● What is being asked: Please return the lines below verbatim, beginning at the one that has "for i in range(sides)])" and stopping after the one that has "(0.555, 0.962), (0.51, 0.969), (0, 0.972)], 16, mat=blue)", and add no other lines.

● Excerpts from a dataset:
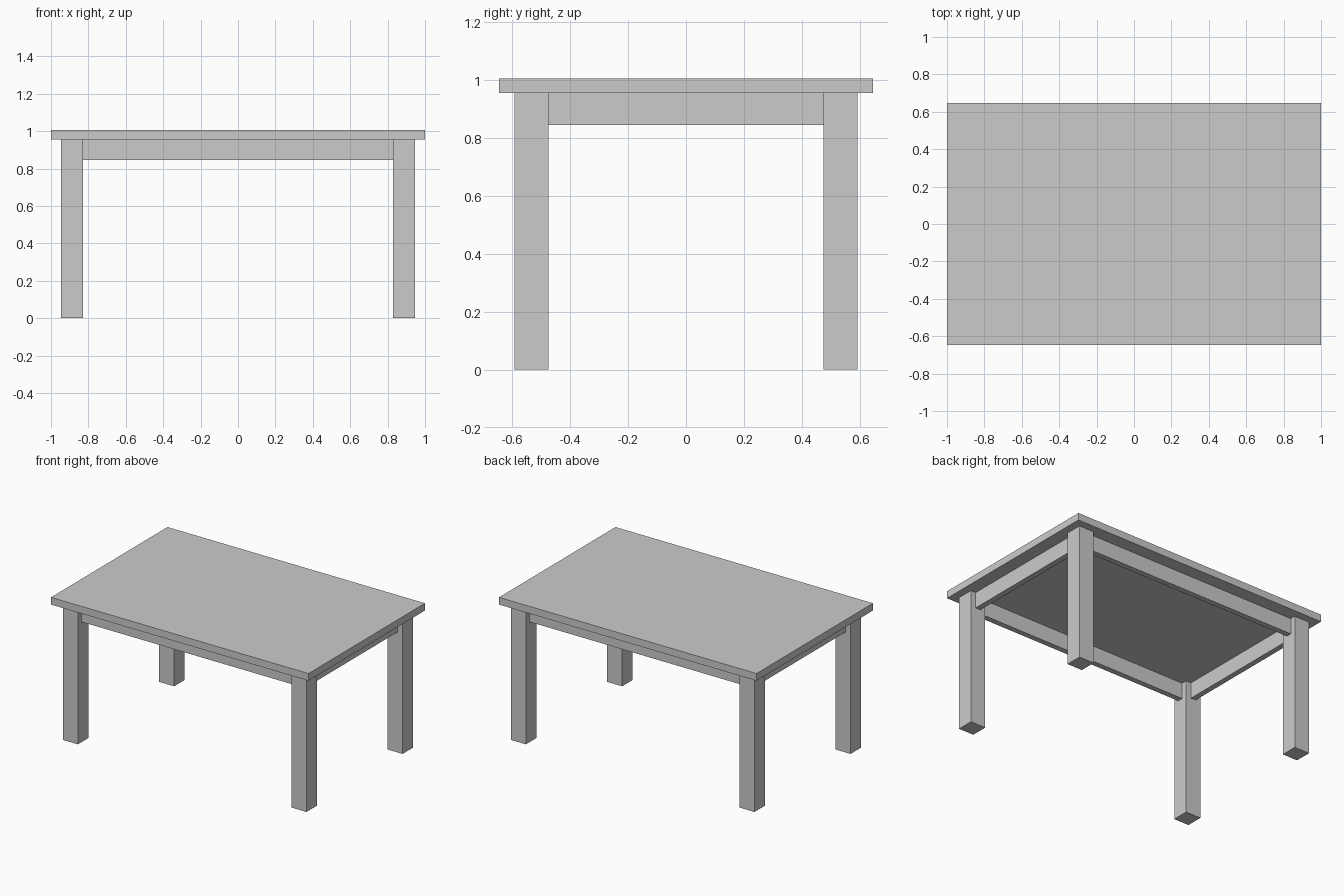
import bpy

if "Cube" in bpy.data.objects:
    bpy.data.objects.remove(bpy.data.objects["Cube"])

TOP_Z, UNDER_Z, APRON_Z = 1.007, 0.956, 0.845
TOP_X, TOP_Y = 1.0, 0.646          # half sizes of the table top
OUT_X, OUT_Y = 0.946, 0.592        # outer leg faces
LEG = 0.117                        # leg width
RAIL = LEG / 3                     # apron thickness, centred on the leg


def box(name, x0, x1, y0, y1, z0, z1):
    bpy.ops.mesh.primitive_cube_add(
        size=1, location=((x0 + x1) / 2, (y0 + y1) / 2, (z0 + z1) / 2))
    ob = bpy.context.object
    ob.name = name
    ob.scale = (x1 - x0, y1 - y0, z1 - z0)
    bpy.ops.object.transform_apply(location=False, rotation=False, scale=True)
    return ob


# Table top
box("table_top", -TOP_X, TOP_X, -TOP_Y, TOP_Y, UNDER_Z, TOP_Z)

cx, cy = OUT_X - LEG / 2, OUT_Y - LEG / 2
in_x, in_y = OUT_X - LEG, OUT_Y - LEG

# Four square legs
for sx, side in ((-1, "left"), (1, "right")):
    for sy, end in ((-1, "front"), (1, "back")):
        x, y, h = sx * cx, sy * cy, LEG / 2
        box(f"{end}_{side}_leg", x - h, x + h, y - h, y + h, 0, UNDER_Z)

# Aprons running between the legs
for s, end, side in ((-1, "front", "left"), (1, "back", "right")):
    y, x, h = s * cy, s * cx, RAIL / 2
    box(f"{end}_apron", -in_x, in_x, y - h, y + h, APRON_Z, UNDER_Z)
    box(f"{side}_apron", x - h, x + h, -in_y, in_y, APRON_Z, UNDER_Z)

* * *

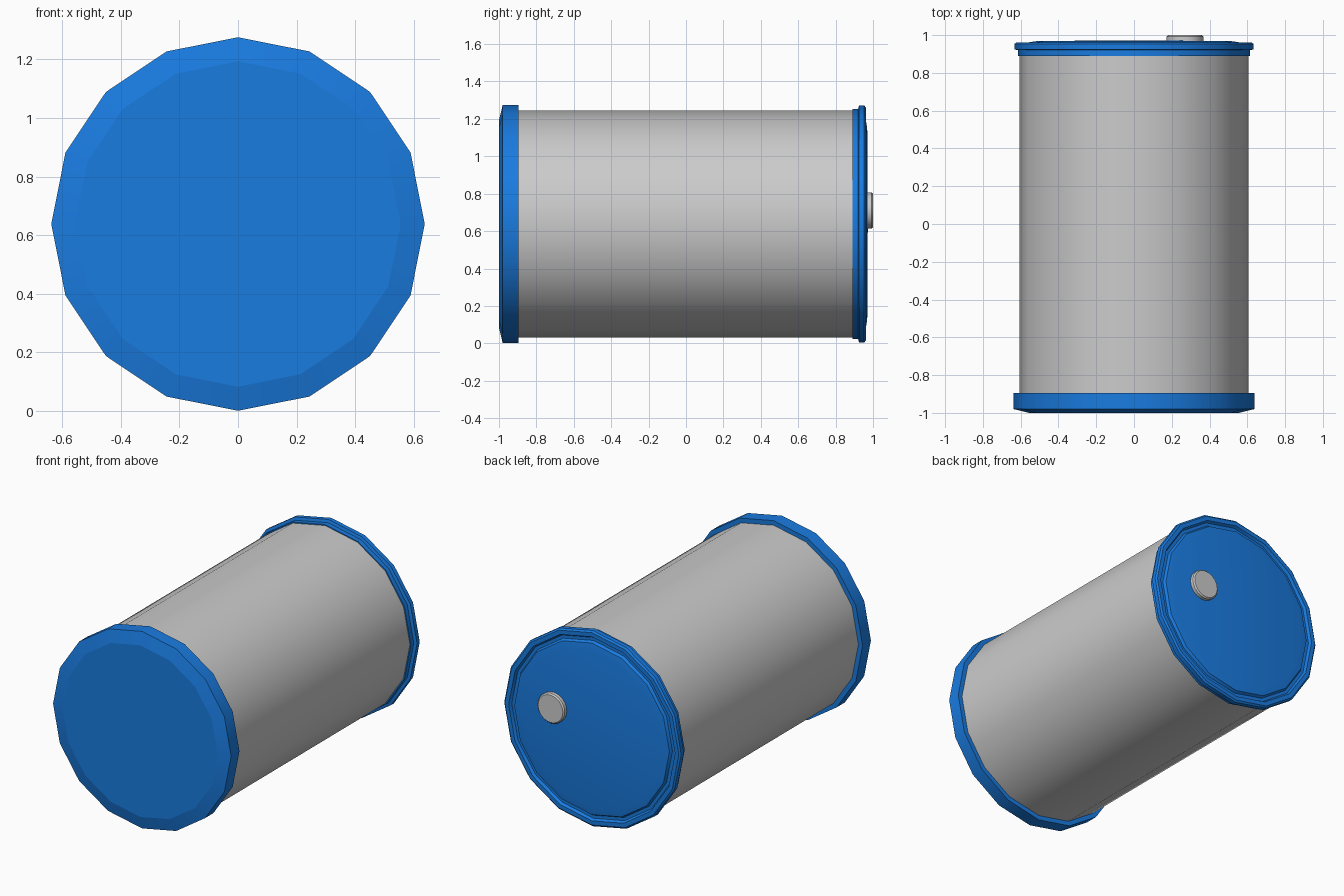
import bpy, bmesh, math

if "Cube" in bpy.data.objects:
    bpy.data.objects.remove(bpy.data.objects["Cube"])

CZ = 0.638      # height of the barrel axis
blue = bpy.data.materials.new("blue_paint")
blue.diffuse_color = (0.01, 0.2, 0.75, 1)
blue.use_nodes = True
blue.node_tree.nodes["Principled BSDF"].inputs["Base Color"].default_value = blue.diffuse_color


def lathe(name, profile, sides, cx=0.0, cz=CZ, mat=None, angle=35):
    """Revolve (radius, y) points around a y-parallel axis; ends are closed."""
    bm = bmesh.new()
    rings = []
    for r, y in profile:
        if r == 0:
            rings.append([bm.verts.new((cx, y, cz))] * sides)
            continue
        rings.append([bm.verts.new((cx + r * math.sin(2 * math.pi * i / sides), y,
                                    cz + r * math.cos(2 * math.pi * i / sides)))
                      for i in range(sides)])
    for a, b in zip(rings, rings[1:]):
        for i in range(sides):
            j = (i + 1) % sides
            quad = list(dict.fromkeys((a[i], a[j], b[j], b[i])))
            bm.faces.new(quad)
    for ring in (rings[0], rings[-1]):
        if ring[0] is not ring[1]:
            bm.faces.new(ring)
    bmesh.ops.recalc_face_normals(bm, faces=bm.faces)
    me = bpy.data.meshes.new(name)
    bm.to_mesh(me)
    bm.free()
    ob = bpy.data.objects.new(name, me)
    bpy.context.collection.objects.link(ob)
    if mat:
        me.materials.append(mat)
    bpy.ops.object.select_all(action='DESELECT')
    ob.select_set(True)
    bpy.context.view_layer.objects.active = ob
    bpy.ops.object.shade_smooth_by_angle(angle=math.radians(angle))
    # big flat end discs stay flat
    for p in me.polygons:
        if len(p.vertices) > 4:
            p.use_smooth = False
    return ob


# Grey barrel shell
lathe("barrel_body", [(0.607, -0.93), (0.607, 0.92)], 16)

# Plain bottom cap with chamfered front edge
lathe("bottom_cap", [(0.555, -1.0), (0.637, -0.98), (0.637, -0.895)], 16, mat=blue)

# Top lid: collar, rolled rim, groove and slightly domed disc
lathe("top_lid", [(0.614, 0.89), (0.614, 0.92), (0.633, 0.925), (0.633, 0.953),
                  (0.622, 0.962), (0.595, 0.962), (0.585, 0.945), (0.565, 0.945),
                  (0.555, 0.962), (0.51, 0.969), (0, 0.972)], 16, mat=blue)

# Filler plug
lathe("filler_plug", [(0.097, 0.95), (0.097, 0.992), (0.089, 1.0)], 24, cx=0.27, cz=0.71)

● Response to this task:
                      for i in range(sides)])
    for a, b in zip(rings, rings[1:]):
        for i in range(sides):
            j = (i + 1) % sides
            quad = list(dict.fromkeys((a[i], a[j], b[j], b[i])))
            bm.faces.new(quad)
    for ring in (rings[0], rings[-1]):
        if ring[0] is not ring[1]:
            bm.faces.new(ring)
    bmesh.ops.recalc_face_normals(bm, faces=bm.faces)
    me = bpy.data.meshes.new(name)
    bm.to_mesh(me)
    bm.free()
    ob = bpy.data.objects.new(name, me)
    bpy.context.collection.objects.link(ob)
    if mat:
        me.materials.append(mat)
    bpy.ops.object.select_all(action='DESELECT')
    ob.select_set(True)
    bpy.context.view_layer.objects.active = ob
    bpy.ops.object.shade_smooth_by_angle(angle=math.radians(angle))
    # big flat end discs stay flat
    for p in me.polygons:
        if len(p.vertices) > 4:
            p.use_smooth = False
    return ob


# Grey barrel shell
lathe("barrel_body", [(0.607, -0.93), (0.607, 0.92)], 16)

# Plain bottom cap with chamfered front edge
lathe("bottom_cap", [(0.555, -1.0), (0.637, -0.98), (0.637, -0.895)], 16, mat=blue)

# Top lid: collar, rolled rim, groove and slightly domed disc
lathe("top_lid", [(0.614, 0.89), (0.614, 0.92), (0.633, 0.925), (0.633, 0.953),
                  (0.622, 0.962), (0.595, 0.962), (0.585, 0.945), (0.565, 0.945),
                  (0.555, 0.962), (0.51, 0.969), (0, 0.972)], 16, mat=blue)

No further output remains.